Female adolescents from socioeconomically underserved communities in Cape Town, South Africa, who have dropped out of school, use substances, and engage in risky sex behaviour are at risk of HIV. Tailored gender-focused HIV behavioural interventions for this key population are needed to mitigate these risk factors. A pilot trial of a woman-focused risk-reduction intervention for adolescents was conducted (N = 100), with a one-month follow-up appointment. Participants in the intervention group attended two group workshops. Data were examined for significant differences within and between the groups. At baseline, 94% of participants tested positive for cannabis, 17% were HIV-positive and 11% were pregnant.

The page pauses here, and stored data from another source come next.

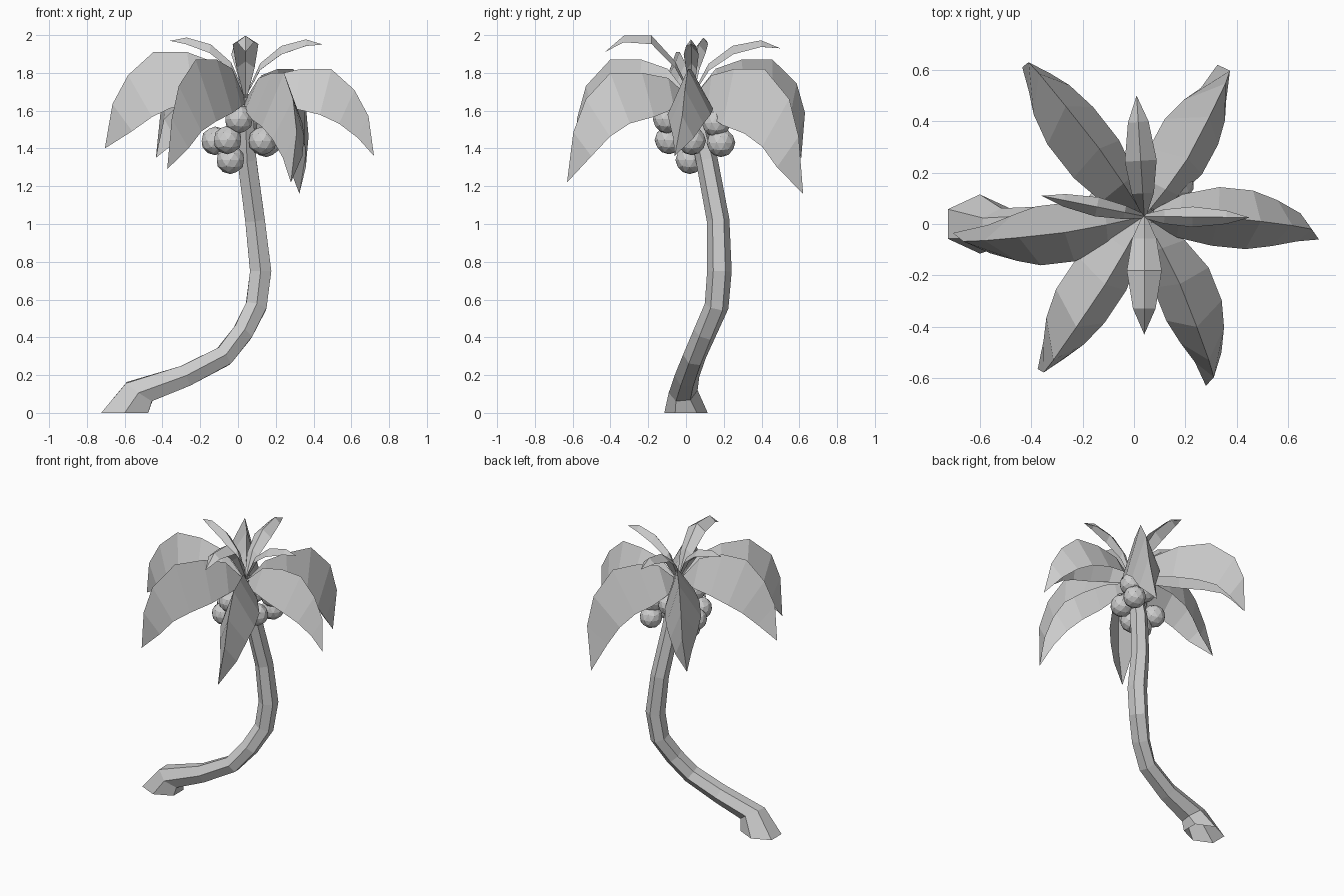
import bpy, bmesh, math
from mathutils import Vector

cube = bpy.data.objects.get("Cube")
if cube:
    bpy.data.objects.remove(cube, do_unlink=True)

grey = bpy.data.materials.new("plain_grey")
grey.use_nodes = True
COLOUR = (0.6, 0.6, 0.6, 1)
grey.diffuse_color = COLOUR
grey.node_tree.nodes["Principled BSDF"].inputs["Base Color"].default_value = COLOUR

HUB = Vector((0.04, 0.03, 1.71))


def finish(bm, name):
    bmesh.ops.remove_doubles(bm, verts=bm.verts, dist=0.0005)
    bmesh.ops.recalc_face_normals(bm, faces=bm.faces)
    mesh = bpy.data.meshes.new(name)
    bm.to_mesh(mesh)
    bm.free()
    mesh.materials.append(grey)
    obj = bpy.data.objects.new(name, mesh)
    bpy.context.collection.objects.link(obj)


def loft(bm, rows, closed):
    """Join neighbouring rows of points with quads."""
    rows = [[bm.verts.new(p) for p in row] for row in rows]
    n = len(rows[0])
    for a, b in zip(rows, rows[1:]):
        for i in range(n if closed else n - 1):
            j = (i + 1) % n
            bm.faces.new((a[i], a[j], b[j], b[i]))


# Trunk: open six-sided tube along a bent path (x, y, z, radius)
path = [(-.6, 0, 0, .115), (-.522, -.015, .113, .077), (-.28, .005, .195, .066),
        (-.075, .045, .3, .062), (.025, .1, .425, .062), (.096, .162, .565, .064),
        (.12, .177, .75, .065), (.09, .17, 1.02, .06), (.047, .11, 1.34, .058),
        (.035, .03, 1.68, .045)]
points = [Vector(p[:3]) for p in path]
rings = []
for i, p in enumerate(points):
    # The foot stands level and the first bend follows the foot
    ahead = points[i if i == 1 else min(i + 1, len(path) - 1)]
    tangent = Vector((0, 0, 1)) if i == 0 else (ahead - points[i - 1]).normalized()
    u = Vector((0, 1, 0)).cross(tangent).normalized()
    v = tangent.cross(u)
    stretch = 1.25 if i < 2 else 1
    ring = []
    for k in range(6):
        a = math.radians(30 + 60 * k)
        ring.append(p + path[i][3] * (u * math.cos(a) * stretch + v * math.sin(a)))
    rings.append(ring)
bm = bmesh.new()
loft(bm, rings, True)
finish(bm, "trunk")


def leaf(name, tip, rows, skew=0):
    """Folded leaf; rows hold reach, ridge z, half width, edge drop, pull in, bow to the right."""
    reach = Vector((tip[0] - HUB.x, tip[1] - HUB.y, 0))
    length = reach.length
    out = reach.normalized()
    left = Vector((-out.y, out.x, 0))
    sections = []
    for t, z, width, drop, pull, bow in rows:
        ridge = HUB + out * (t * length) - left * bow + Vector((0, 0, z))
        section = [ridge]
        for side in (1, -1):
            edge = (ridge + left * (side * width * (1 + side * skew))
                    - out * pull - Vector((0, 0, drop * (1 - side * skew * .3))))
            section.insert(0 if side == 1 else 2, edge)
        sections.append(section)
    bm = bmesh.new()
    loft(bm, sections, False)
    finish(bm, name)


# Drooping leaves: tip position, rise of ridge, fall of tip, skew, bow, hook of the end, depth
big = [("left_leaf", .72, -.06, .11, .35, 0, -.04, 0, 1.05),
       ("back_left_leaf", .325, .62, .11, .55, .33, .06, 1, 1.35),
       ("back_right_leaf", -.435, .61, .16, .36, .3, .035, 1, 1.25),
       ("right_leaf", -.705, -.035, .2, .31, 0, -.04, 0, 1.3),
       ("front_right_leaf", -.375, -.565, .16, .42, -.3, -.03, .9, 1.3),
       ("front_left_leaf", .28, -.63, .09, .49, .1, -.045, .4, 1.2)]
for name, x, y, rise, fall, skew, bow, hook, depth in big:
    total = rise + fall
    pull = max(0, depth - 1) * .2
    rows = [(0, -.05, .008, .02, 0, 0),
            (.2, rise * .7, .085, .14 * depth, 0, bow * .5),
            (.42, rise, .115, .2 * depth, .01 + pull * .3, bow * .9),
            (.66 + .04 * hook, rise, .115, .23 * depth, .04 + pull * .6, bow),
            (.84 + .08 * hook, rise - total * .24, .09, .17 * depth, .06 + pull, bow),
            (.95 + .05 * hook, rise - total * .54, .055, .11 * depth, .04 + pull, bow * .9),
            (1, -fall, 0, 0, 0, 0)]
    leaf(name, (x, y), rows, skew)

# Young upright leaves: tip position, peak height, tip height, half width, early rise
small = [("upper_left_leaf", .45, .025, .27, .24, .04, .86),
         ("upper_right_leaf", -.36, .11, .28, .26, .038, .86),
         ("upper_back_leaf", .01, .5, .265, .22, .062, .88),
         ("upper_front_leaf", .04, -.43, .29, .2, .068, .99)]
for name, x, y, peak, end, width, early in small:
    rows = [(0, -.03, .008, .01, 0, 0), (.19, peak * .52, width * .7, .035, 0, 0),
            (.46, peak * early, width, .045, 0, 0),
            (.78, peak * .99, width * .65, .035, 0, 0), (1, end, 0, 0, 0, 0)]
    leaf(name, (x, y), rows)

# Cluster of coconuts under the leaves
nuts = [(.005, -.1, 1.555), (-.055, -.09, 1.445), (-.12, .06, 1.44), (-.04, .02, 1.34),
        (.15, .185, 1.43), (.13, .03, 1.44), (.16, .16, 1.535), (.03, .145, 1.535)]
for i, position in enumerate(nuts):
    bm = bmesh.new()
    bmesh.ops.create_icosphere(bm, subdivisions=2, radius=.076)
    bmesh.ops.translate(bm, verts=bm.verts, vec=position)
    finish(bm, f"coconut_{i + 1}")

Ninety-two participants returned for 1-month follow-up. At follow-up, the proportion who tested positive for cannabis use decreased significantly in both the intervention (p = 0.07) and control groups (p = 0.04). Impaired sex with any partner (p = 0.02), or with main partner (p = 0.06) decreased among the intervention group. Impaired sex with a main partner was less likely in the intervention group (p = 0.07) in the regression model. In conclusion, findings indicate a need for HIV prevention interventions among out-of-school female adolescents. Intervention acceptability was high, and there were some decreases in sexual risk behaviour among intervention participants which is promising. Future intervention research with this key population involving larger sample sizes and longer follow-up periods will help to determine intervention efficacy.